Patience and mindfulness became paramount in this generative approach. I clarified to my students that my questions and comments on their work were not meant as interrogations but rather an engagement in critical dialogue; a way of showing curiosity and thinking through something with them (Massumi, 2010). We don’t learn by slogging through an assignment for a grade. Or, if we do, at best we learn the tactics of what will get us the grade we want. It teaches us how to manage the work we are obliged to do rather than the work we want to be doing. The pandemic allowed me to lead by example and enable my students to reflect on “what brought them to their work [and] what they brought into their work” (Ahmed, 2021). To be “into” something is a movement and action towards that something, to support it and to also be supported by it — in this case, the Cégep community of learning.

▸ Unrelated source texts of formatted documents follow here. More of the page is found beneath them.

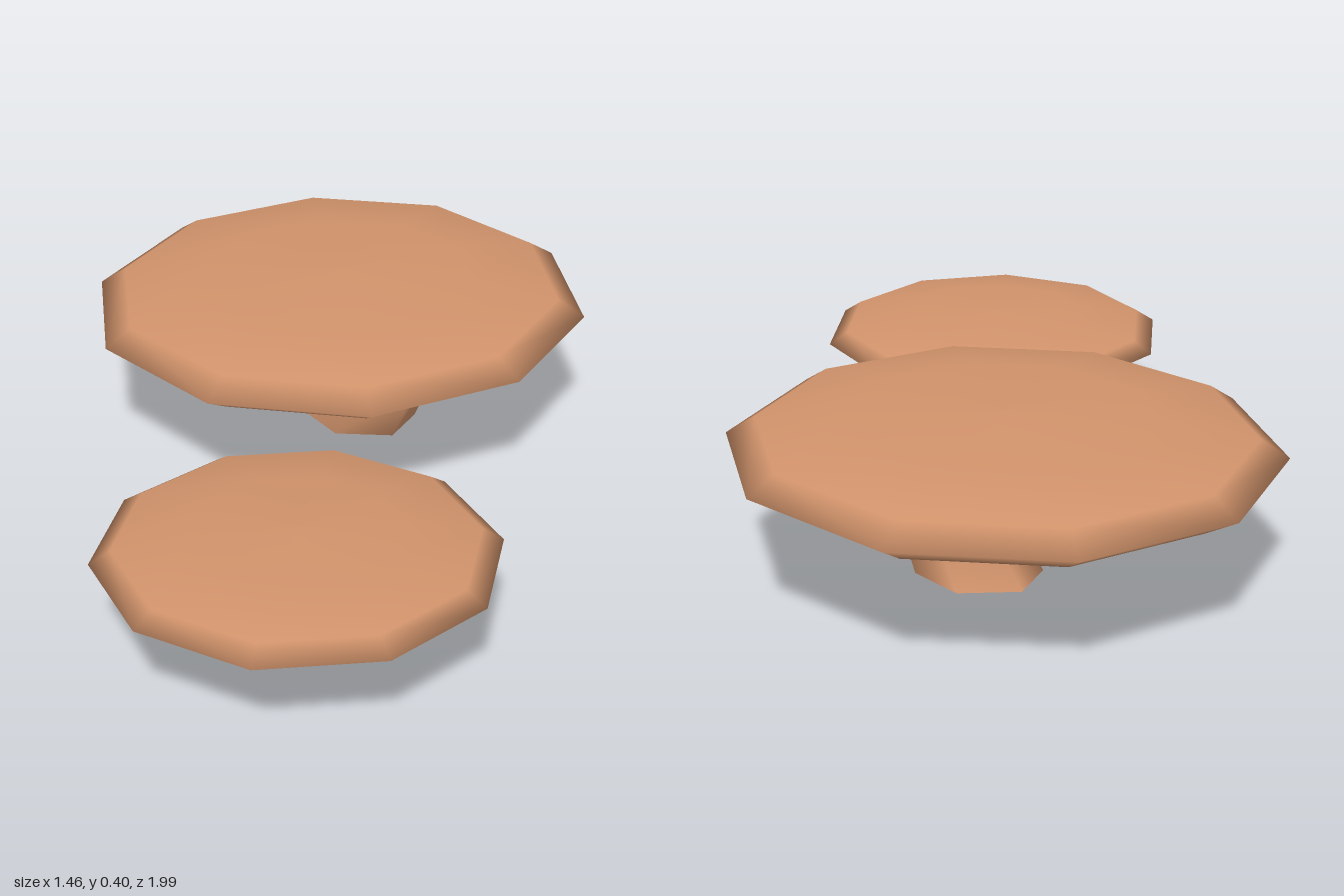
import * as THREE from 'three';
import { mergeVertices } from 'three/addons/utils/BufferGeometryUtils.js';

const SIDES = 6;

// Flat lens-shaped cap turned from a half profile of [radius, height] points
function makeCap(name, profile, phase, position, tilt, material) {
  const points = profile.map(([r, y]) => new THREE.Vector2(r, y));
  const cap = new THREE.Mesh(new THREE.LatheGeometry(points, 10, phase), material);
  cap.name = name;
  cap.position.set(...position);
  cap.rotation.set(tilt[0], 0, tilt[1]);
  return cap;
}

// Bent stem lofted through level rings [x, y, z, half width, half depth], base first
function makeStem(name, rings, material) {
  const rows = rings.length - 1;
  let geometry = new THREE.CylinderGeometry(1, 1, 1, SIDES, rows);
  geometry.deleteAttribute('uv');
  geometry = mergeVertices(geometry, 1e-4);
  const p = geometry.attributes.position;
  for (let i = 0; i < p.count; i++) {
    const [x, y, z, w, d] = rings[Math.round((p.getY(i) + 0.5) * rows)];
    // hexagon corners lie on z, so widen x to reach the full half width
    p.setXYZ(i, x + p.getX(i) * w / Math.cos(Math.PI / SIDES), y, z + p.getZ(i) * d);
  }
  geometry.computeVertexNormals();
  const stem = new THREE.Mesh(geometry, material);
  stem.name = name;
  return stem;
}

export function createModel() {
  const model = new THREE.Group();
  model.name = 'mushrooms';
  const tan = new THREE.MeshStandardMaterial({ color: 0xd2946c });
  tan.name = 'mushroom tan';

  // Large mushroom at the back
  const large = new THREE.Group();
  large.name = 'largeMushroom';
  large.add(
    makeCap('largeCap',
      [[0, -0.068], [0.34, -0.062], [0.54, -0.047], [0.62, 0], [0.555, 0.042], [0.34, 0.073], [0, 0.084]],
      0, [-0.143, 0.313, -0.377], [0, 0.02], tan),
    makeStem('largeStem', [
      [-0.08, 0, -0.38, 0.13, 0.125],
      [0.022, 0.172, -0.343, 0.108, 0.113],
      [-0.07, 0.27, -0.365, 0.115, 0.105],
    ], tan));

  // Small mushroom in front
  const small = new THREE.Group();
  small.name = 'smallMushroom';
  small.add(
    makeCap('smallCap',
      [[0, -0.048], [0.23, -0.046], [0.375, -0.036], [0.442, 0], [0.395, 0.031], [0.23, 0.054], [0, 0.062]],
      Math.PI / 2, [0.287, 0.234, 0.573], [-0.024, 0.015], tan),
    makeStem('smallStem', [
      [0.31, 0, 0.222, 0.09, 0.092],
      [0.3, 0.08, 0.23, 0.083, 0.086],
      [0.308, 0.138, 0.32, 0.076, 0.088],
      [0.31, 0.205, 0.51, 0.045, 0.045],
    ], tan));

  model.add(large, small);
  return model;
}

By way of Sara Ahmed’s Queer Phenomenology (2006), it is my responsibility to furnish our classroom space with a table that is large enough and comfortable enough for every student’s movement and action. This was accentuated in 2020-2021 at the peak of the COVID-19 pandemic, when differences between us were heightened. While studying at Cégep, most students are still living at home but need their own space and independence. This often-unwelcome blurring of home/school space became apparent during the pandemic. Students were calling into class on their phones from their cars, unable to go anywhere, turning on their mic only to immediately turn it off again when competing with their home soundscape. There was no table for us to sit at together and orient ourselves, so I asked them to imagine one. The question that remote learning forced us to face still stands today: how can we sustain an equitable space of “you’re in” in a classroom that is an abstract space of avatars and small rectangles monitoring our position in front of a screen? Even if implausible, we keep experimenting.

You’re in” is a simple phrase, yet expansive in belonging. This in-ness is what Cégep teaching keeps teaching me.


  1. Programs have specific competencies that students must acquire. A competency is: “an ability to act, succeed, and progress that allows one to apply in varied spheres of activity forms of knowledge (content knowledge, skills, attitudes, etc.) acquired in a specific context.” (Côté, 2015, p.5)


Ahmed, S. (2021, September 2). In dialogue, a letter to Lauren. feministkilljoys. Retrieved January 10, 2022, from https://feministkilljoys.com/2021/08/31/in-dialogue-a-letter-to-lauren/

Ahmed, S. (2006). Queer Phenomenology: Orientations, Objects, Others. Duke University Press.

Bowering, E., & Reed, M. (2021). Achieving academic promotion: The role of work environment, role conflict, and life balance. Canadian Journal of Higher Education, 51(4), 1–25. https://doi.org/10.47678/cjhe.v51i4.188917

Côté, F. (2015). Common competencies at the college level: from theory to practice. Pédagogie collégiale Vol. 25, no 2, winter 2012.

Massumi, B. (2010). On Critique. Inflexions 4, 337340. Retrieved January 10, 2022, from http://www.inflexions.org/n4_Brian-Massumi-on-Critique.pdf